In a webinar chaired by Christina Sadeler on 8 December 2021, Bertram Lang and Reinhard Bütikofer, Member of the European Parliament and China expert of the Green Party, discussed the study's central arguments as well as options for future action with regard to the investment agreement which is currently on halt.

Addendum: The webinar is now freely accessible here.

Download link to the study:

IZO Events

On 29 November 2021 Professor Barry Naughton, chair of Chinese International Affairs at the UC San Diego School of Global Policy and Strategy, took part in two events organised by IZO at the Forschungskolleg Humanwissenschaften in Bad Homburg. Under the title "China Summer 2021: From Industrial Policy to Comprehensive Steerage?" Naughton discussed the spate of far-reaching regulatory measures and radical reforms launched in recent months by the leadership of the Communist Party of the People's Republic of China.
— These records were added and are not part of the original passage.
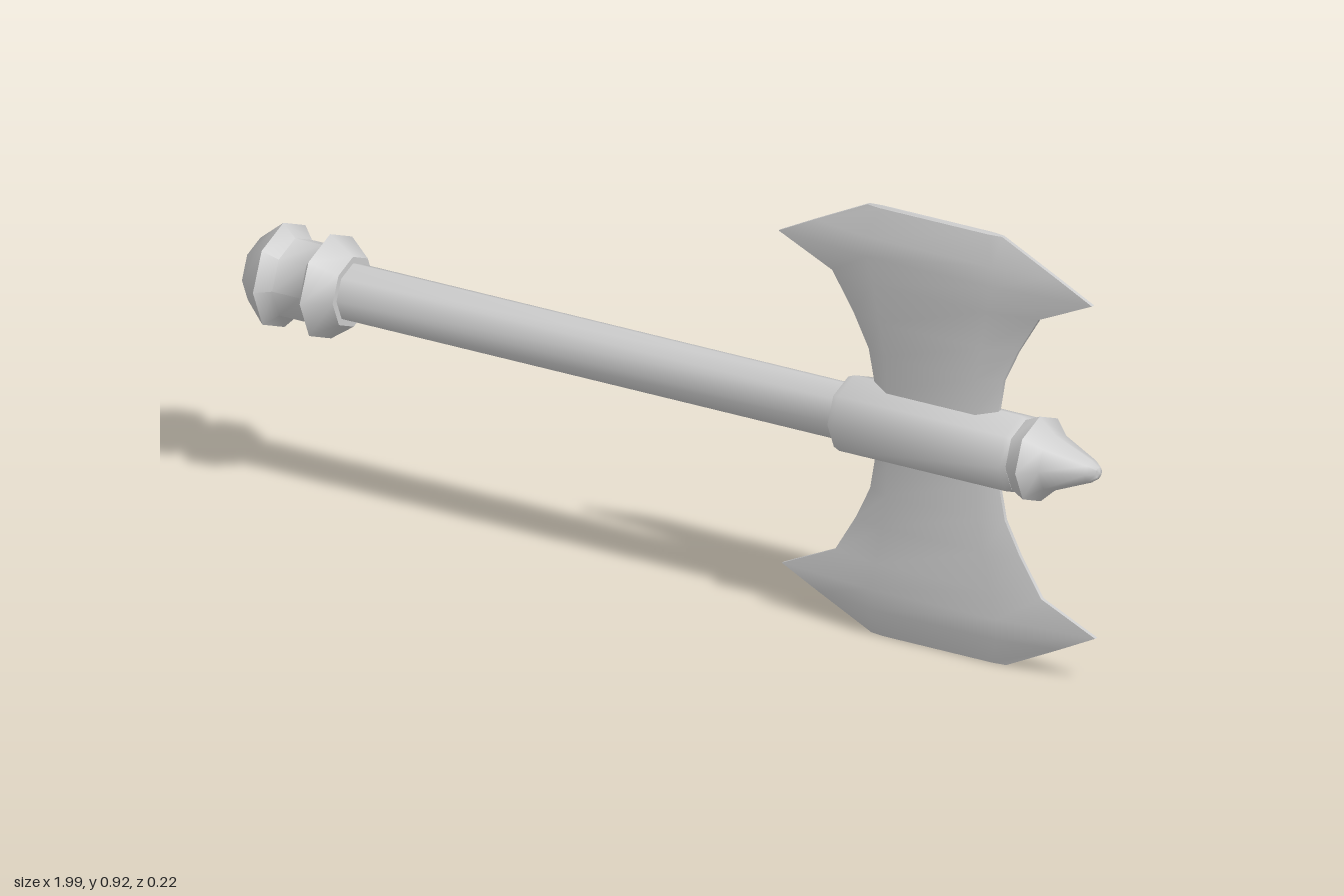
import * as THREE from 'three';
import { toCreasedNormals } from 'three/addons/utils/BufferGeometryUtils.js';

const material = new THREE.MeshStandardMaterial({ color: 0xcccccc, roughness: 0.8 });

function addMesh(group, name, geometry, crease) {
  const mesh = new THREE.Mesh(toCreasedNormals(geometry, crease), material);
  mesh.name = name;
  group.add(mesh);
}

// Eight-sided turned part along x; profile is a list of [x, radius]
function turned(profile) {
  const points = profile.map(([x, r]) => new THREE.Vector2(r, x));
  return new THREE.LatheGeometry(points, 8).rotateZ(-Math.PI / 2);
}

// Double blade: lens-like sections lofted along y.
// Each row is [y, half width, half width of the thick middle, half thickness]
function bladeGeometry() {
  const upper = [
    [0.08, 0.147, 0.105, 0.025],
    [0.15, 0.16, 0.11, 0.025],
    [0.22, 0.195, 0.12, 0.025],
    [0.30, 0.245, 0.135, 0.025],
    [0.357, 0.372, 0.15, 0.026],
    [0.40, 0.285, 0.15, 0.026],
    [0.46, 0.16, 0.13, 0.008],
  ];
  const lower = upper.map(([y, ...rest]) => [-y, ...rest]).reverse();
  const rows = [...lower, ...upper];
  const rim = 0.004;
  const positions = [];
  const index = [];
  for (const [y, w, p, t] of rows) {
    const section = [[w, rim], [p, t], [-p, t], [-w, rim], [-w, -rim], [-p, -t], [p, -t], [w, -rim]];
    for (const [x, z] of section) positions.push(x, y, z);
  }
  for (let r = 0; r < rows.length - 1; r++) {
    for (let i = 0; i < 8; i++) {
      const a = r * 8 + i;
      const b = r * 8 + (i + 1) % 8;
      index.push(a, a + 8, b, b, a + 8, b + 8);
    }
  }
  // Thin caps at both cutting edges
  const last = (rows.length - 1) * 8;
  for (let i = 1; i < 7; i++) {
    index.push(0, i, i + 1);
    index.push(last, last + i + 1, last + i);
  }
  const geometry = new THREE.BufferGeometry();
  geometry.setAttribute('position', new THREE.Float32BufferAttribute(positions, 3));
  geometry.setIndex(index);
  return geometry.translate(0.61, 0, 0);
}

export function createModel() {
  const axe = new THREE.Group();
  axe.name = 'doubleAxe';

  // Grip end with two ridges
  addMesh(axe, 'pommel', turned([
    [-0.998, 0], [-0.998, 0.068], [-0.943, 0.112], [-0.915, 0.085],
    [-0.85, 0.085], [-0.832, 0.112], [-0.778, 0.075], [-0.778, 0],
  ]), 1.0);

  addMesh(axe, 'shaft', turned([[-0.79, 0.061], [0.42, 0.061]]), 0.9);

  // Sleeve that holds the blades
  addMesh(axe, 'collar', turned([
    [0.398, 0], [0.398, 0.077], [0.413, 0.083], [0.808, 0.083], [0.82, 0.077], [0.82, 0],
  ]), 0.9);

  // Flange and pointed tip
  addMesh(axe, 'spike', turned([
    [0.815, 0], [0.815, 0.074], [0.853, 0.091], [0.888, 0.06],
    [0.975, 0.024], [0.992, 0.012], [0.996, 0],
  ]), 0.9);

  addMesh(axe, 'blades', bladeGeometry(), 0.9);

  // Slight roll and yaw of the resting weapon
  axe.rotation.set(0.016, 0.006, 0);
  axe.position.set(0, 0.462, -0.004);

  const model = new THREE.Group();
  model.name = 'axe';
  model.add(axe);
  return model;
}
In the afternoon, following a discussion with IZO research staff and guests, Prof. Naughton was available for the many questions of junior researchers from the recently established IZO Early Career Researcher Network. This opportunity for an informal exchange of ideas was eagerly seized upon and the discussion about Naughton's research work as well as the future perspectives of research about and in China could easily have exceeded the three hours that had been allocated for this.

We would like to extend our thanks to Barry Naughton for this inspirational debate and we look forward to further meetings of the IZO ECR network in the months ahead. 

IZO Events

Dear friends of the IZO,

We are pleased to announce Prof. Barry Naughton's talk on “China Summer 2021: From Industrial Policy to Comprehensive Steerage?“ which is to be delivered on Friday, 29 October. Barry Naughton holds the So Kwan Lok Chair of Chinese International Affairs at UC San Diego and for many years he has been one of the most eminent political economists studying the People's Republic of China. It is his work on Chinese industrial policy which is of particular interest and relevance at the present moment since he was one of the few American economists who from an early date recognized a new management approach in Xi's economic policy and put it in a theoretical context.

This event will be in two parts. It takes place at the Forschungskolleg Humanwissenschaften in Bad Homburg.

In the morning between 9.00 and 12.00 am there will be a lecture by Prof. Naughton, followed by an extensive discussion in workshop format. Because of limited space and current hygiene regulations it is advisable to book in advance (

In the afternoon between 2.15 and 5 pm the first exclusive IZO Early Career Researcher Network event will take place. Network members will have an opportunity to exchange ideas with Barry Naughton about his latest book, The Rise of China's Industrial Policy, and also more generally about career prospects and research conditions in the Chinese context. Doctoral students and post-docs who are interested in participating are invited to contact Bertram Lang ( and to apply for membership in the network. 

Please note that in the Grosser Salon (large hall) we cannot space out the seats sufficiently. Participants have therefore to comply with the “2G rule". Access will be granted only on production of a valid vaccination pass or proof of full recovery from a Covid infection, and it requires prior registration in writing (first name, name, address or phone number).

We look forward to your participation and hope for a lively debate!